I purchase and read mostly on a Kindle, due to a lack of storage space for more books in my house. My Kindle is the black-and-white type to avoid digital distractions, and I read for several hours before bed—starting with the day’s New York Times and then moving to a book or books. Usually, I have several books in progress simultaneously, and I switch between them depending on my interest or energy level at the moment.
What book do you think everyone should read in their lifetime?
Reading is such a personal choice and depends on so many factors in an individual’s life that I wouldn’t want to advise anyone else about what to read.

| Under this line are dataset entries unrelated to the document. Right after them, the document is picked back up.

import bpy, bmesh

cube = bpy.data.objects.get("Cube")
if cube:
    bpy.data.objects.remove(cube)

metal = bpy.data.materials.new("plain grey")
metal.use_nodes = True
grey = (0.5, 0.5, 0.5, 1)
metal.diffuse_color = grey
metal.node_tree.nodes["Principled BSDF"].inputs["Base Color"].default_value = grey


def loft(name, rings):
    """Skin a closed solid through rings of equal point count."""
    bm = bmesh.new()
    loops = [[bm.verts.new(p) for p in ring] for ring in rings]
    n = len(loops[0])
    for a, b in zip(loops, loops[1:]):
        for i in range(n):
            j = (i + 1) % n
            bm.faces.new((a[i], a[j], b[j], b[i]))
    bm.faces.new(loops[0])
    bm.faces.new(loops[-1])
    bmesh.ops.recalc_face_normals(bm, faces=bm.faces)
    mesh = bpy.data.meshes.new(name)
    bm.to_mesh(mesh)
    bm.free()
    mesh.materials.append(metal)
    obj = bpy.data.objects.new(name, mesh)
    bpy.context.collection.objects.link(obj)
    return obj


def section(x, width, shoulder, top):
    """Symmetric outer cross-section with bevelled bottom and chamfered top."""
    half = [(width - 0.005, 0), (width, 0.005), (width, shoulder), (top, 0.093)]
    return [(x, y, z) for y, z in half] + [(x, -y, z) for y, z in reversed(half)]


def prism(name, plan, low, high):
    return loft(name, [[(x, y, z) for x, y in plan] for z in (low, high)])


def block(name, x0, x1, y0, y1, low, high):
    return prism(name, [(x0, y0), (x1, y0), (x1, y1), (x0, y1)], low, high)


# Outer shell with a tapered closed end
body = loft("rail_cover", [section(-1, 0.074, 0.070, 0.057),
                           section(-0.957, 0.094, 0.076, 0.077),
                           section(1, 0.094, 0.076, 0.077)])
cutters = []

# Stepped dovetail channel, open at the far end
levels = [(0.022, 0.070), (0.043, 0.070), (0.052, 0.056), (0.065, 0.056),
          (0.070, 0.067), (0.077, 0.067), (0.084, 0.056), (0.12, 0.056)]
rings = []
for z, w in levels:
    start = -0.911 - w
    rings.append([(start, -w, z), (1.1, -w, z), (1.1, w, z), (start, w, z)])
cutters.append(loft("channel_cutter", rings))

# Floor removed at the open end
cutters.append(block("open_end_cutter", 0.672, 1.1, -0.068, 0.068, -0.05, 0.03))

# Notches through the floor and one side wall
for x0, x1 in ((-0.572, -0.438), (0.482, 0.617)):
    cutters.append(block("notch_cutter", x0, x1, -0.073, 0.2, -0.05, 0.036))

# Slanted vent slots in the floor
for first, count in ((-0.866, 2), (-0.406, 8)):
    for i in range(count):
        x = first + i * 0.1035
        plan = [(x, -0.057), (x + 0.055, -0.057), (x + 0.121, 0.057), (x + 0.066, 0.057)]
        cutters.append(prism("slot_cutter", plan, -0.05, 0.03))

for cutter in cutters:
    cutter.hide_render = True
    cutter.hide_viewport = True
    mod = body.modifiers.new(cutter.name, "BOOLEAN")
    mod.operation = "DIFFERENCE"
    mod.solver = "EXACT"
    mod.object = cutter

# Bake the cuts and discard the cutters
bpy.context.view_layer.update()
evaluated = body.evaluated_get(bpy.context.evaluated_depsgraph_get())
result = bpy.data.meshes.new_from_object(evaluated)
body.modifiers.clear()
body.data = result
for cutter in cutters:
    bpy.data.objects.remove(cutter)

Who are your favorite authors?
I read widely, and my favorite authors tend to be those whose work resonates with my state of mind at the moment or with where I am in life.
How have your reading tastes changed over the years?
I’ve become more interested in biography and history.
Was there a specific book that sparked your love of reading?
No specific book. Loving reading and having a range of reading interests is probably a result of my spending many hours during childhood—pre-internet by decades—wandering around the community library and looking at whatever caught my attention, usually in the adult section.
Do you have any guilty-pleasure books?
I like the mystery series by Spencer Quinn in which the narrator is a talking dog. The next one I plan to read is Heart of Barkness.
What’s an interesting fact that you learned from a book recently?
The favorite non-alcoholic drink in Scotland is Irn-Bru, a carbonated soft drink with a seemingly indescribable taste. I learned this from Val McDermid’s crime series.
Have any books you’ve read caused you to make any life changes or to develop any habits?
Reading the biography of Eleanor Roosevelt influenced my views about leadership and activism.
What’s your favorite quote from a book or an author?
“I am convinced, both by faith and experience, that to maintain one’s self on this earth is not a hardship but a pastime, if we will live simply and wisely.” (Walden by Henry David Thoreau)
What are your favorite book adaptations and why?
I stay away from most adaptations because they’re usually disappointing, although I do like PBS adaptations of some books.
Are there any lesser-known books that you’ve read that you want others to know exist?
Again, people’s preferences, especially mine, are so idiosyncratic that I don’t recommend books.
At Shortform, how do you go about working on a book that has viewpoints you don’t agree with?
I approach books with curiosity, as I did when I wandered the library as a child.
Are there any books you had to read for Shortform that you thought you wouldn’t like and ended up loving?
I can’t say I ended up loving any in particular, but I was surprised to find The Book of Five Rings—written by a Japanese samurai in the 1600s—fascinating. This is a guide I just finished editing.
What are your favorite books in the Shortform library and why?
Of the books I’ve summarized, I’ve enjoyed the really old ones most. These include Amusing Ourselves to Death, The Millionaire Next Door, and Think and Grow Rich. Of the guides I’ve edited, I enjoyed A Promised Land and Becoming—the memoirs by Barack and Michelle Obama.
Becky’s Favorite Books
- Composing a Life by Mary Catherine Bateson
- West With the Night by Beryl Markham
- The Shipping News by Annie Proulx
- This House of Sky by Ivan Doig
- News of the World by Paulette Jiles
- Flight Behavior by Barbara Kingsolver
- The Unsettlers by Mark Sundeen
- The Man Who Quit Money by Mark Sundeen
- The World-Ending Fire by Wendell Berry
- Undaunted Courage by Stephen Ambrose
- The Invention of Nature by Andrea Wulf
- Eleanor Roosevelt, Volumes 1 and 2, by Blanche Wiesen Cook
- Amusing Ourselves to Death by Neil Postman
- The Millionaire Next Door by Thomas J. Stanley and William D. Danko
- Think and Grow Rich by Napoleon Hill
- A Promised Land by Barack Obama
- Becoming by Michelle Obama
About the Series
At Shortform, we want to give our employees names and faces so you can get to know the people who make the magic happen. That’s why we’re doing the Shortform Reads series, where we interview our employees and share their thoughts and opinions. You can check out more employee interviews here.